If we briefly scan through the reports of the bitatawa discovery, one can glean the representation of the Filipinos in the mind of the reporters. The only Filipino ‘voices’ we have are as lizard-eating tribal hunters and exotic bearers of knowledge of the lizard’s location. Here is a news report’s quote on Rafe Brown: “People had taken photographs of hunters from the resident tribespeople as they were carrying the reptiles back to their homes to feed their families in 2001.” I am not disputing the fact that this did happen. Many Filipinos do consider lizard meat as an alternate protein source–one could say, a more varied protein diet than what you have in many cultures. What I take issue however is the failure to put this food practice in context, which I believe further alienates and exoticizes the already marginalized Sierra Madre indigenous groups.
Another point is the muting of the Philippine researchers’ voices in the international media when even a University of Kansas graduate student can have a say on the discovery. Nowhere can you find expert interviews from local scientists–who, truth be told, know more about the habitat of Varanus bitatawa and the conservation needs of the species. The only place you hear from them is in the Philippine mass media in spite their knowledge of the discovery. Consider this interview of Dr. Diesmos, a local expert, over at Inquirer.net, a local Philippine newspaper:
Diesmos said his group had yet to determine whether the species was in danger of extinction. “We are concerned about the fact that it is found in low-level forest areas that are prone to encroachment by humans.”
“It is an important species for the Philippines, especially since it is a forest species. It highlights the need for us to preserve its habitat. Otherwise, we might lose it as well as the other species. It highlights the fact that the Philippines has a very unique and very complex biodiversity,” he said.
The politics of science is all too clear in the reporting of this discovery. Truth be told, I am a huge fan of international research collaboration projects, having been involved in some similar (though smaller) endeavour. I admire scientists working as one, rolling their sleeves, to advance public knowledge. My beef really is when science (or the reporting of it) mirrors the same global inequalities we find everywhere.

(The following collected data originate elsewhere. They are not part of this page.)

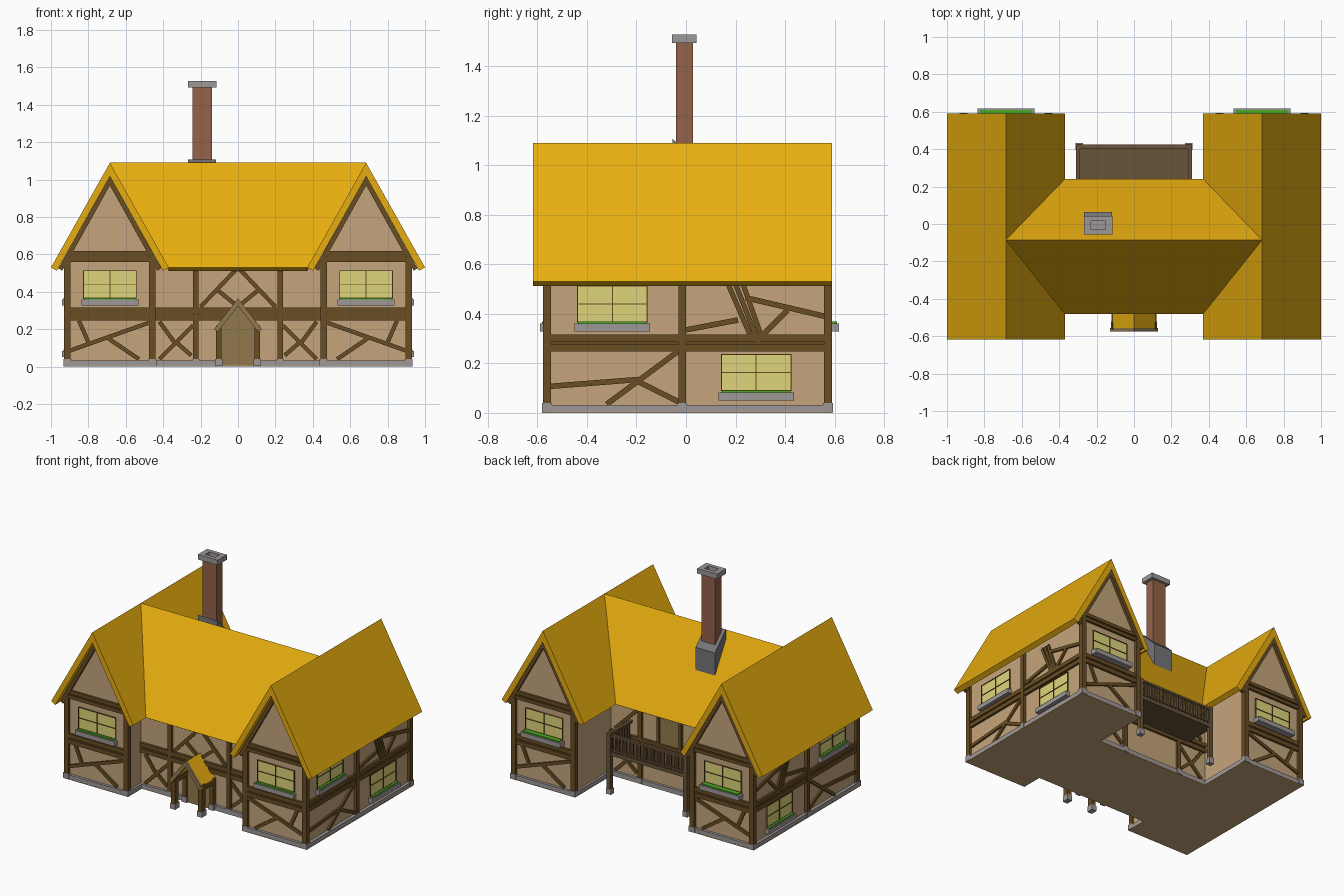
import bpy, bmesh, math
from mathutils import Vector

if "Cube" in bpy.data.objects:
    bpy.data.objects.remove(bpy.data.objects["Cube"])


def lin(c):
    c /= 255
    return c / 12.92 if c <= 0.04045 else ((c + 0.055) / 1.055) ** 2.4


COLOURS = {"thatch_yellow": (233, 175, 16), "plaster_tan": (197, 165, 124), "timber_brown": (104, 77, 35),
           "stone_grey": (158, 152, 151), "brick_red": (148, 98, 72), "glass_yellow": (222, 213, 122),
           "leaf_green": (76, 172, 36), "door_khaki": (146, 121, 77), "balcony_brown": (104, 83, 57),
           "flashing_grey": (118, 118, 121)}
MATS = {}
for n, c in COLOURS.items():
    MATS[n] = bpy.data.materials.new(n)
    MATS[n].diffuse_color = (*[lin(v) for v in c], 1)

PARTS = {}  # name -> (bmesh, material)


def part(name, mat):
    return PARTS.setdefault(name, (bmesh.new(), mat))[0]


def slab(bm, frame, pts, d0, d1):
    """Extrude a polygon drawn in a frame's (u, z) plane from depth d0 to d1."""
    a = [bm.verts.new(frame(u, z, d0)) for u, z in pts]
    b = [bm.verts.new(frame(u, z, d1)) for u, z in pts]
    bm.faces.new(a)
    bm.faces.new(b[::-1])
    for i in range(len(a)):
        j = (i + 1) % len(a)
        bm.faces.new((a[i], b[i], b[j], a[j]))


def rect(bm, frame, u0, u1, z0, z1, d0, d1):
    slab(bm, frame, [(u0, z0), (u1, z0), (u1, z1), (u0, z1)], d0, d1)


def bar(bm, frame, p, q, w=0.022, d=0.012):
    """Diagonal timber on a wall."""
    p, q = Vector(p), Vector(q)
    t = (q - p).normalized() * w / 2
    s = Vector((-t.y, t.x))
    slab(bm, frame, [p + s, p - s, q - s, q + s], -0.005, d)


def chevron(bm, frame, cx, h, eave, apex, t, d0, d1):
    """Pair of sloping boards meeting at a ridge."""
    L = math.hypot(h, apex - eave)
    nx, nz = (apex - eave) / L * t, h / L * t
    slab(bm, frame, [(cx - h, eave), (cx, apex), (cx + h, eave), (cx + h - nx, eave - nz),
                     (cx, apex - t * L / h), (cx - h + nx, eave - nz)], d0, d1)


def world(u, z, d):
    return (u, d, z)


def box(bm, x0, x1, y0, y1, z0, z1):
    rect(bm, world, x0, x1, z0, z1, y0, y1)


def window(frame, cu, z0, out=0.03):
    """Glass with thin frame and glazing bars, flower box and plants."""
    w, h, t = 0.1425, 0.15, 0.002
    rect(part("window_glass", "glass_yellow"), frame, cu - w, cu + w, z0, z0 + h, -0.01, 0.004)
    bars = part("window_bars", "timber_brown")
    for k in (-1, 0, 1):
        u, z = cu + k * (w - t), z0 + h / 2 + k * (h / 2 - t)
        rect(bars, frame, u - t, u + t, z0, z0 + h, 0, 0.009)
        rect(bars, frame, cu - w, cu + w, z - t, z + t, 0, 0.0085)
    rect(part("flower_box", "stone_grey"), frame, cu - w - 0.01, cu + w + 0.01, z0 - 0.037, z0 - 0.005, -0.005, out)
    rect(part("flower_box_plants", "leaf_green"), frame, cu - w + 0.004, cu + w - 0.004, z0 - 0.01, z0 + 0.003,
         -0.005, out - 0.008)


def double_beam(frame, u0, u1, z0, z1):
    b = part("horizontal_beams", "timber_brown")
    h = (z1 - z0) * 0.42
    rect(b, frame, u0, u1, z0, z0 + h, -0.005, 0.016)
    rect(b, frame, u0, u1, z1 - h, z1, -0.005, 0.016)
    rect(b, frame, u0, u1, z0 + h, z1 - h, -0.005, 0.008)


def post(x0, x1, y0, y1, top, name="posts", mat="timber_brown"):
    box(part(name, mat), x0, x1, y0, y1, 0.03, top)
    e = 0.004
    box(part("post_feet", "stone_grey"), x0 - e, x1 + e, y0 - e, y1 + e, 0.002, 0.04)


CX, YF, YB, XS = 0.685, -0.56, 0.57, 0.91   # wing ridge, front, back, outer wall
CF, CB = -0.41, 0.17                        # centre front and back walls
braces = part("braces", "timber_brown")
walls = part("plaster_walls", "plaster_tan")
base = part("stone_footing", "stone_grey")
floor = part("ground_floor", "plaster_tan")

# Two mirrored gabled wings
for s in (1, -1):
    def front(u, z, d): return (s * u, YF - d, z)
    def back(u, z, d): return (s * u, YB + d, z)
    def side(u, z, d): return (s * (XS + d), u, z)

    slab(walls, front, [(0.455, 0.005), (XS, 0.005), (XS, 0.61), (CX, 1.01), (0.455, 0.61)], 0, YF - YB)
    rect(base, front, 0.439, 0.931, 0.005, 0.032, 0.018, YF - YB - 0.018)
    rect(floor, front, 0.438, 0.932, 0, 0.005, 0.019, YF - YB - 0.019)
    chevron(part("wing_roof", "thatch_yellow"), world, s * CX, 0.315, 0.53, 1.09, 0.036, -0.618, 0.59)

    for f in (front, back):
        chevron(part("barge_boards", "timber_brown"), f, CX, 0.275, 0.525, 1.018, 0.024, -0.005, 0.018)
        double_beam(f, 0.46, 0.915, 0.247, 0.316)
        double_beam(f, 0.46, 0.915, 0.56, 0.617)
        for p, q in (((0.85, 0.245), (0.80, 0.13)), ((0.90, 0.085), (0.475, 0.235)), ((0.70, 0.155), (0.53, 0.04))):
            bar(braces, f, p, q)
    window(front, CX, 0.365)
    window(back, CX, 0.365, 0.048)

    # Outer long wall
    double_beam(side, YF, YB, 0.247, 0.316)
    window(side, -0.297, 0.365)
    window(side, 0.283, 0.088)
    for p, q in (((-0.55, 0.107), (-0.19, 0.135)), ((-0.32, 0.035), (-0.03, 0.25)), ((-0.21, 0.135), (-0.03, 0.045)),
                 ((0, 0.335), (0.21, 0.375)), ((0.24, 0.465), (0.56, 0.39)), ((0.28, 0.285), (0.41, 0.415))):
        bar(braces, side, p, q)
    for k in (-0.03, 0, 0.03):
        bar(braces, side, (0.2 + k, 0.52), (0.29 + k * 0.7, 0.29), 0.02)

    # Corner and middle posts
    for x0, x1 in ((0.44, 0.475), (0.895, 0.93)):
        a, b = sorted((s * x0, s * x1))
        post(a, b, -0.577, -0.545, 0.57)
        post(a, b, 0.557, 0.589, 0.57)
    a, b = sorted((s * 0.9, s * 0.93))
    post(a, b, -0.03, 0, 0.57)

# Centre block
def cfront(u, z, d): return (u, CF - d, z)
def cback(u, z, d): return (u, CB + d, z)


box(walls, -0.46, 0.46, CF, CB, 0.005, 0.57)
box(base, -0.439, 0.439, CF - 0.018, CB + 0.018, 0.005, 0.032)
box(floor, -0.438, 0.438, CF - 0.018, CB + 0.018, 0, 0.005)
for f in (cfront, cback):
    double_beam(f, -0.455, 0.455, 0.247, 0.316)
    for s in (1, -1):
        for p, q in (((0.42, 0.04), (0.24, 0.22)), ((0.42, 0.24), (0.34, 0.13)), ((0.25, 0.06), (0.33, 0.13))):
            bar(braces, f, (s * p[0], p[1]), (s * q[0], q[1]))
for s in (1, -1):
    bar(braces, cfront, (s * 0.2, 0.32), (0, 0.53))
    bar(braces, cfront, (s * 0.11, 0.41), (0, 0.32))
    bar(braces, cback, (s * 0.42, 0.33), (s * 0.25, 0.5))
    a, b = sorted((s * 0.21, s * 0.24))
    post(a, b, CF - 0.018, CF + 0.01, 0.57)
    post(a, b, CB - 0.01, CB + 0.018, 0.56)
    rect(part("posts", "timber_brown"), cback, s * 0.085 - 0.01, s * 0.085 + 0.01, 0.3, 0.55, 0, 0.02)
rect(part("balcony_door", "door_khaki"), cback, -0.08, 0.08, 0.3, 0.52, 0, 0.009)

# Centre roof: two trapezoids that meet the wing roofs at the valleys
roof = part("centre_roof", "thatch_yellow")
ridge = [(-0.685, -0.085, 1.09), (0.685, -0.085, 1.09)]
drop = Vector((0, 0, -0.06))
for y, n in ((-0.48, 1), (0.24, -1)):
    top = [Vector(v) for v in [(-0.37, y, 0.53), (0.37, y, 0.53), ridge[1], ridge[0]]]
    low = [v + drop for v in top]
    for v in low[:2]:
        v.y += n * 0.03
        v.z += 0.042
    t = [roof.verts.new(v) for v in top]
    l = [roof.verts.new(v) for v in low]
    roof.faces.new(t)
    roof.faces.new(l[::-1])
    for i in range(4):
        roof.faces.new((t[i], l[i], l[(i + 1) % 4], t[(i + 1) % 4]))

# Porch and front door
slab(part("front_door", "door_khaki"), cfront, [(-0.095, 0.005), (0.095, 0.005), (0.095, 0.22), (0, 0.335), (-0.095, 0.22)],
     0, 0.02)
chevron(part("porch_roof", "thatch_yellow"), world, 0, 0.12, 0.21, 0.36, 0.018, -0.558, CF)
chevron(part("porch_barge_boards", "door_khaki"), world, 0, 0.128, 0.2, 0.365, 0.025, -0.575, -0.557)
for s in (1, -1):
    a, b = sorted((s * 0.088, s * 0.118))
    post(a, b, -0.565, -0.525, 0.22)
    post(a, b, CF - 0.03, CF, 0.22)
    box(part("porch_side_beams", "timber_brown"), a, b, -0.56, CF, 0.18, 0.215)

# Back balcony
box(part("balcony_floor", "balcony_brown"), -0.305, 0.305, CB, 0.425, 0.27, 0.295)
rail = part("balcony_rail", "balcony_brown")
for z0, z1 in ((0.305, 0.315), (0.4, 0.415)):
    box(rail, -0.31, 0.31, 0.405, 0.425, z0, z1)
    for s in (1, -1):
        box(rail, s * 0.3 - 0.01, s * 0.3 + 0.01, CB, 0.41, z0, z1)
for i in range(22):
    x = -0.28 + i * 0.56 / 21
    box(rail, x - 0.007, x + 0.007, 0.409, 0.421, 0.29, 0.405)
for s in (1, -1):
    for i in range(8):
        y = 0.2 + i * 0.027
        box(rail, s * 0.3 - 0.006, s * 0.3 + 0.006, y - 0.007, y + 0.007, 0.29, 0.405)
    post(s * 0.293 - 0.015, s * 0.293 + 0.015, 0.4, 0.428, 0.42, "balcony_posts", "balcony_brown")

# Chimney with stone cap and flashing
box(part("chimney_stack", "brick_red"), -0.243, -0.138, -0.04, 0.028, 0.85, 1.495)
slab(part("chimney_flashing", "flashing_grey"), lambda u, z, d: (d, u, z),
     [(-0.055, 1.0), (-0.055, 1.108), (0.064, 0.99), (0.064, 0.8)], -0.267, -0.118)
cap = part("chimney_cap", "stone_grey")
for x0, x1, y0, y1, z1 in ((-0.267, -0.23, -0.057, 0.043, 1.528), (-0.152, -0.116, -0.057, 0.043, 1.528),
                           (-0.23, -0.152, -0.057, -0.03, 1.528), (-0.23, -0.152, 0.016, 0.043, 1.528),
                           (-0.23, -0.152, -0.03, 0.016, 1.5)):
    box(cap, x0, x1, y0, y1, 1.493, z1)

# Turn every part into an object
for name, (bm, mat) in PARTS.items():
    bmesh.ops.recalc_face_normals(bm, faces=bm.faces)
    me = bpy.data.meshes.new(name)
    bm.to_mesh(me)
    bm.free()
    me.materials.append(MATS[mat])
    bpy.context.collection.objects.link(bpy.data.objects.new(name, me))

for m in bpy.data.materials:
    if m.users and not m.is_grease_pencil:
        m.use_nodes = True
        m.node_tree.nodes["Principled BSDF"].inputs["Base Color"].default_value = m.diffuse_color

Perhaps, the unreported skink and geckos are apt metaphors for the Filipino scientist’s position in the global stage. They exist but news agencies find them uninteresting.
To read more about the other lizard species, click here:
Welton LJ, Siler CD, Bennett D, Diesmos A, Duya MR, Dugay R, Rico EL, Van Weerd M, & Brown RM (2010). A spectacular new Philippine monitor lizard reveals a hidden biogeographic boundary and a novel flagship species for conservation. Biology letters PMID: 20375042